That kind of moral clarity is familiar to Bob Massie, an activist from an older generation. He was involved in the anti-apartheid movement at Princeton in the 1970s and later wrote about the history of the campaign to divest from South Africa in his book, "Loosing the Bonds."
“As we get older, we tend to compromise and ease off our dreams and lower our expectations," Massie says. "It is the young people who sometimes identify problems in their most stark reality. That vigor, that intensity, that clarity are all components of youth that are absolutely necessary to making change.”
Massie has never shed his activism, and he supports divesting from fossil fuels as fervently as he ever supported divestment from South Africa. But he sees one big difference between campus activism when he was a student and campus activism now: It was so much slower back then.
“If you wanted to have a meeting, you had to actually physically run into people,” Massie says. “Or you had to mimeograph pieces of paper or put things in the mail.”
“Then you had to get it from your college to the next college,” his wife, Anne Tate, remembers. “You had to be connecting with the people you knew from your home town or from high school. The way it spread from college to college was not this instant flashpoint it is now."
It’s true: Activists no longer have to create networks from scratch, they just have to tap into them. Students are able to reach influential alumni in ways they never could before. Even for digital natives like Maxmin, the rapid growth of Divest Harvard has been astonishing. There were 10 people at the first meeting in 2012, she says; now the group claims support from more than 3,000 students, 230 faculty members, 1,100 alumni and almost 65,000 community members.
Yet despite rallies, sit-ins, blockades, teach-ins and every other tactic you can imagine, Harvard hasn’t budged. President Drew Faust and her administration remain opposed to divestment. Faust is travelling this week and couldn’t do an interview for this story, but her statements on the issue make it clear she fears mixing politics and investment policy could jeopardize Harvard’s endowment.
Faust prefers to stress the virtues of conservation, research and engagement with financial institutions and the fossil fuel industry. It's a stance that infuriates the members of Divest Harvard, in part because they know she was once a student activist herself. Earlier this month, Faust spoke at Harvard Morning Prayers about skipping midterms during her freshman year of college 50 years ago to join the voting rights march in Selma, Alabama.
“I knew I had to go. It was a moral imperative," she said. "I could do more than hope; I could act.
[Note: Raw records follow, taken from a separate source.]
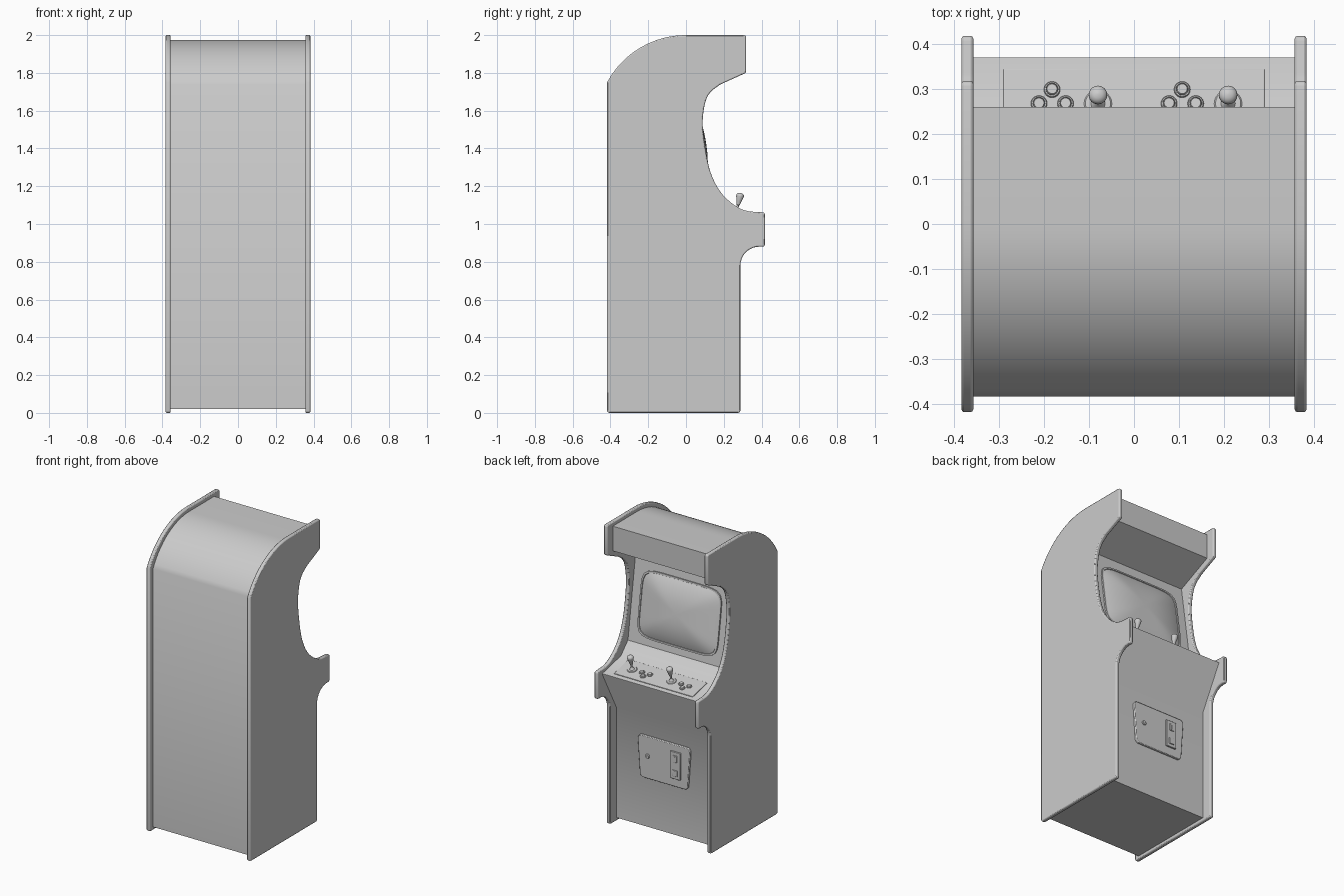
import bpy, bmesh, math
from mathutils import Matrix, Vector

if "Cube" in bpy.data.objects:
    bpy.data.objects.remove(bpy.data.objects["Cube"])


def loft(name, rings, matrix=Matrix(), bevel=0.0, segs=2):
    """Skin a stack of equal-length rings and cap both ends."""
    bm = bmesh.new()
    vs = [[bm.verts.new(matrix @ Vector(p)) for p in r] for r in rings]
    n = len(vs[0])
    for a, b in zip(vs, vs[1:]):
        for i in range(n):
            j = (i + 1) % n
            bm.faces.new((a[i], a[j], b[j], b[i]))
    bm.faces.new(vs[0][::-1])
    bm.faces.new(vs[-1])
    bmesh.ops.recalc_face_normals(bm, faces=bm.faces)
    me = bpy.data.meshes.new(name)
    bm.to_mesh(me)
    bm.free()
    ob = bpy.data.objects.new(name, me)
    bpy.context.collection.objects.link(ob)
    bpy.ops.object.select_all(action='DESELECT')
    ob.select_set(True)
    bpy.context.view_layer.objects.active = ob
    bpy.ops.object.shade_smooth_by_angle(angle=math.radians(35))
    if bevel:
        m = ob.modifiers.new("bevel", 'BEVEL')
        m.width, m.segments = bevel, segs
        m.limit_method, m.angle_limit = 'ANGLE', math.radians(35)
    return ob


def prism(name, profile, x0, x1, bevel=0.0):
    """Extrude a (y, z) profile along x."""
    return loft(name, [[(x, y, z) for y, z in profile] for x in (x0, x1)], bevel=bevel)


def lathe(name, profile, x, v, matrix, n=24):
    """Spin (radius, height) points around the normal of a plane."""
    ang = [2 * math.pi * i / n for i in range(n)]
    return loft(name, [[(x + r * math.cos(a), v + r * math.sin(a), h) for a in ang]
                       for r, h in profile], matrix)


def plate(name, pts, h, matrix, bevel=0.003, base=-0.004):
    """Flat raised plate with an (x, v) outline."""
    return loft(name, [[(x, v, k) for x, v in pts] for k in (base, h)], matrix, bevel)


def rect(cx, cv, w, h):
    return [(cx - w / 2, cv - h / 2), (cx + w / 2, cv - h / 2),
            (cx + w / 2, cv + h / 2), (cx - w / 2, cv + h / 2)]


def arc(cy, cz, r, a0, a1, n):
    out = []
    for i in range(n + 1):
        a = math.radians(a0 + (a1 - a0) * i / n)
        out.append((cy + r * math.cos(a), cz + r * math.sin(a)))
    return out


def spline(pts, n=4):
    """Catmull-Rom curve through 2D points."""
    p = [Vector(q) for q in pts]
    p = [2 * p[0] - p[1]] + p + [2 * p[-1] - p[-2]]
    out = []
    for i in range(1, len(p) - 2):
        a, b, c, d = p[i - 1:i + 3]
        for k in range(n):
            t = k / n
            out.append(tuple(0.5 * (2 * b + (c - a) * t + (2 * a - 5 * b + 4 * c - d) * t * t
                                    + (3 * b - a - 3 * c + d) * t ** 3)))
    return out + [tuple(pts[-1])]


def face_frame(cy, cz, uy, uz):
    """Local frame on a player-facing plane: Y runs up it, Z points out, X is -x."""
    u = Vector((0, uy, uz)).normalized()
    n = Vector((0, u.z, -u.y))
    m = Matrix((Vector((-1, 0, 0)), u, n)).transposed().to_4x4()
    m.translation = (0, cy, cz)
    return m


# Side panels with rounded edging and corners
hood = math.degrees(math.acos(-0.418 / 0.474))
side = (arc(-0.406, 0.012, 0.012, 180, 270, 3) + arc(0.276, 0.012, 0.012, 270, 360, 3)
        + arc(0.388, 0.78, 0.1, 180, 90, 8)
        + arc(0.406, 0.892, 0.012, 270, 360, 3) + arc(0.406, 1.05, 0.012, 0, 90, 3)
        + spline([(0.335, 1.066), (0.29, 1.08), (0.24, 1.112), (0.19, 1.16), (0.15, 1.225),
                  (0.122, 1.30), (0.102, 1.40), (0.088, 1.53), (0.100, 1.635), (0.127, 1.695),
                  (0.18, 1.738)])
        + arc(0.306, 1.808, 0.012, 300, 360, 2) + arc(0.306, 1.988, 0.012, 0, 90, 3)
        + arc(0, 1.526, 0.474, 90, hood, 16))
for s, label in ((1, "right"), (-1, "left")):
    prism(label + "_side_panel", side, s * 0.357, s * 0.383, bevel=0.006)

# Inset cabinet body: base, control shelf, screen surround, marquee, curved roof
R = 0.4288
roof = math.degrees(math.acos(-0.383 / R))
body = ([(-0.383, 0.02), (0.22, 0.02), (0.22, 0.75), (0.37, 0.92 + 0.11), (0.37, 1.035),
         (0.175, 1.079), (0.10, 1.155), (0.02, 1.70), (0.26, 1.81), (0.26, 1.974)]
        + arc(0, 1.974 - R, R, 90, roof, 16))
prism("cabinet_body", body, -0.358, 0.358)

# Screen frame and bulging tube
screen = face_frame(0.0618, 1.415, -0.08, 0.545)


def tube_ring(off, h, t=1.0, n=64):
    pts = []
    for i in range(n):
        a = 2 * math.pi * (i + 0.5) / n
        c, s = math.cos(a), math.sin(a)
        k = (abs(c) ** 7 + abs(s) ** 7) ** (-1 / 7)
        pts.append(((0.295 - off) * t * c * k, (0.218 - off) * t * s * k, h))
    return pts


loft("screen_frame", [tube_ring(0, -0.004), tube_ring(0, 0.010),
                      tube_ring(0.010, 0.010), tube_ring(0.012, 0.004)], screen)
loft("screen_tube", [tube_ring(0.012, 0.0)]
     + [tube_ring(0.012, 0.006 + 0.04 * (1 - t ** 2.5), t)
        for t in (1, 0.97, 0.92, 0.85, 0.75, 0.6, 0.45, 0.3, 0.15, 0.03)], screen)

# Control plate, two joysticks and six buttons
deck = face_frame(0.266, 1.0585, -0.195, 0.044)
plate("control_plate", rect(0, 0, 0.58, 0.158), 0.004, deck, 0.002)
stick = [(0.006, 0.0), (0.006, 0.042), (0.009, 0.044), (0.014, 0.065), (0.0205, 0.090),
         (0.0205, 0.096), (0.017, 0.103), (0.010, 0.107), (0.002, 0.109)]
collar = [(0.031, 0.0), (0.031, 0.005), (0.028, 0.008), (0.016, 0.009), (0.009, 0.018), (0.006, 0.024)]
button = [(0.018, 0.0), (0.018, 0.008), (0.0165, 0.010), (0.014, 0.010), (0.0135, 0.007),
          (0.0130, 0.007), (0.0125, 0.012), (0.011, 0.014)]
for i, x in enumerate((-0.08, 0.209)):
    lathe(f"joystick_collar_{i}", collar, -x, 0, deck)
    lathe(f"joystick_{i}", stick, -x, 0, deck)
    for j, (dx, v) in enumerate(((-0.131, 0.0), (-0.102, -0.032), (-0.072, 0.0))):
        lathe(f"button_{i}_{j}", button, -(x + dx), v, deck)

# Coin door with lock, slot panel, slots and return
front = face_frame(0.22, 0.488, 0, 1)
door = [(-0.160, -0.14), (0.160, -0.14), (0.176, -0.125), (0.193, 0.120),
        (0.178, 0.14), (-0.178, 0.14), (-0.193, 0.120), (-0.176, -0.125)]
plate("coin_door", door, 0.014, front, 0.004)
lathe("door_lock", [(0.015, 0.0), (0.015, 0.018), (0.012, 0.022), (0.004, 0.022), (0.003, 0.020)],
      -0.118, 0.01, front)
plate("coin_slot_panel", rect(0.09, 0.005, 0.075, 0.18), 0.024, front)
plate("coin_slot_bezel", rect(0.09, 0.05, 0.032, 0.045), 0.029, front, 0.002)
plate("coin_slot", rect(0.09, 0.05, 0.006, 0.03), 0.031, front, 0)
plate("coin_return", rect(0.09, -0.045, 0.036, 0.04), 0.030, front, 0.002)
I did not have to await a tidal wave; I could be part of it. I am not sure there has ever been a moment of such absolute and powerful moral clarity in my life since.”
A similar sense of urgency and moral clarity is driving the students behind Divest Harvard. And that's why they’ll be back demonstrating at Faust's door next month.